[[ Given records open ]]

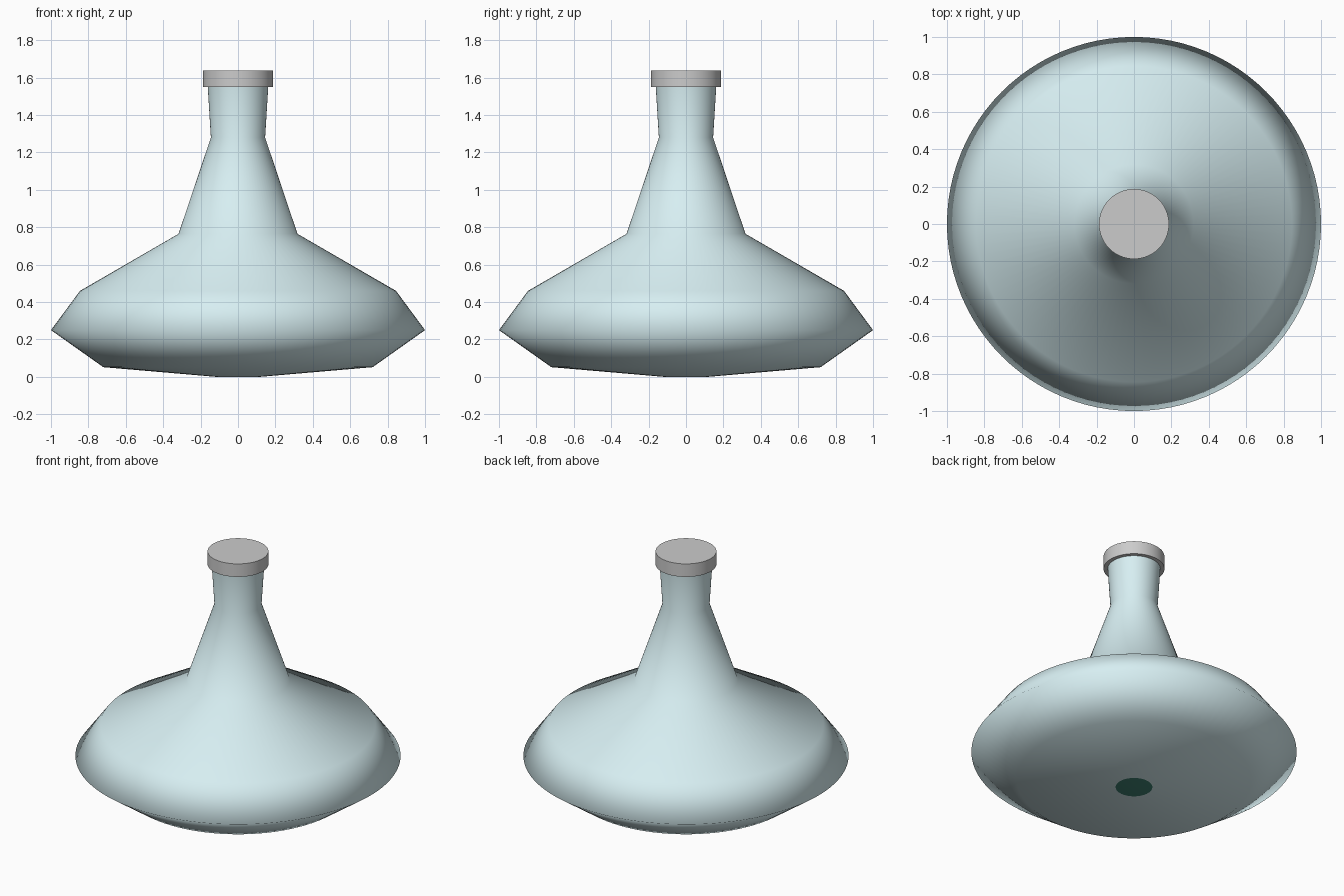
import bpy, bmesh, math

if "Cube" in bpy.data.objects:
    bpy.data.objects.remove(bpy.data.objects["Cube"])

SIDES = 96


def material(name, color):
    m = bpy.data.materials.new(name)
    m.diffuse_color = color
    m.use_nodes = True
    m.node_tree.nodes["Principled BSDF"].inputs["Base Color"].default_value = m.diffuse_color
    return m


def lathe(name, profile, mat=None, cap_bottom=False, cap_top=False, angle=None):
    """Revolve a list of (radius, z) points, listed bottom to top, around z."""
    bm = bmesh.new()
    rings = []
    for r, z in profile:
        rings.append([bm.verts.new((r * math.cos(2 * math.pi * i / SIDES),
                                    r * math.sin(2 * math.pi * i / SIDES), z))
                      for i in range(SIDES)])
    for low, high in zip(rings, rings[1:]):
        for i in range(SIDES):
            j = (i + 1) % SIDES
            bm.faces.new((low[i], low[j], high[j], high[i]))
    if cap_bottom:
        bm.faces.new(rings[0][::-1])
    if cap_top:
        bm.faces.new(rings[-1])
    mesh = bpy.data.meshes.new(name)
    bm.to_mesh(mesh)
    bm.free()
    obj = bpy.data.objects.new(name, mesh)
    bpy.context.collection.objects.link(obj)
    if mat:
        mesh.materials.append(mat)
    bpy.ops.object.select_all(action='DESELECT')
    obj.select_set(True)
    bpy.context.view_layer.objects.active = obj
    if angle is None:
        bpy.ops.object.shade_smooth()
    else:
        bpy.ops.object.shade_smooth_by_angle(angle=math.radians(angle))
    return obj


glass = material("pale_glass", (0.68, 0.86, 0.89, 1))
green = material("green_liquid", (0.05, 0.22, 0.17, 1))

# Wide glass body and neck, open at the small hole in the base
lathe("flask_body", [(0.113, 0.0), (0.72, 0.052), (1.0, 0.25), (0.845, 0.46),
                     (0.318, 0.765), (0.145, 1.28), (0.163, 1.57)], glass)

# Liquid filling the lower body, its base showing through the hole
lathe("liquid", [(0.113, 0.0), (0.69, 0.075), (0.95, 0.255), (0.85, 0.40)],
      green, True, True, 30)

# Flat stopper on the neck
lathe("stopper", [(0.187, 1.55), (0.187, 1.638)], None, True, True, 30)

[[ Given records closed ]]

### Task requirements
Could you set down every record above exactly as written, leaving out the pictures?

### Reply
import bpy, bmesh, math

if "Cube" in bpy.data.objects:
    bpy.data.objects.remove(bpy.data.objects["Cube"])

SIDES = 96


def material(name, color):
    m = bpy.data.materials.new(name)
    m.diffuse_color = color
    m.use_nodes = True
    m.node_tree.nodes["Principled BSDF"].inputs["Base Color"].default_value = m.diffuse_color
    return m


def lathe(name, profile, mat=None, cap_bottom=False, cap_top=False, angle=None):
    """Revolve a list of (radius, z) points, listed bottom to top, around z."""
    bm = bmesh.new()
    rings = []
    for r, z in profile:
        rings.append([bm.verts.new((r * math.cos(2 * math.pi * i / SIDES),
                                    r * math.sin(2 * math.pi * i / SIDES), z))
                      for i in range(SIDES)])
    for low, high in zip(rings, rings[1:]):
        for i in range(SIDES):
            j = (i + 1) % SIDES
            bm.faces.new((low[i], low[j], high[j], high[i]))
    if cap_bottom:
        bm.faces.new(rings[0][::-1])
    if cap_top:
        bm.faces.new(rings[-1])
    mesh = bpy.data.meshes.new(name)
    bm.to_mesh(mesh)
    bm.free()
    obj = bpy.data.objects.new(name, mesh)
    bpy.context.collection.objects.link(obj)
    if mat:
        mesh.materials.append(mat)
    bpy.ops.object.select_all(action='DESELECT')
    obj.select_set(True)
    bpy.context.view_layer.objects.active = obj
    if angle is None:
        bpy.ops.object.shade_smooth()
    else:
        bpy.ops.object.shade_smooth_by_angle(angle=math.radians(angle))
    return obj


glass = material("pale_glass", (0.68, 0.86, 0.89, 1))
green = material("green_liquid", (0.05, 0.22, 0.17, 1))

# Wide glass body and neck, open at the small hole in the base
lathe("flask_body", [(0.113, 0.0), (0.72, 0.052), (1.0, 0.25), (0.845, 0.46),
                     (0.318, 0.765), (0.145, 1.28), (0.163, 1.57)], glass)

# Liquid filling the lower body, its base showing through the hole
lathe("liquid", [(0.113, 0.0), (0.69, 0.075), (0.95, 0.255), (0.85, 0.40)],
      green, True, True, 30)

# Flat stopper on the neck
lathe("stopper", [(0.187, 1.55), (0.187, 1.638)], None, True, True, 30)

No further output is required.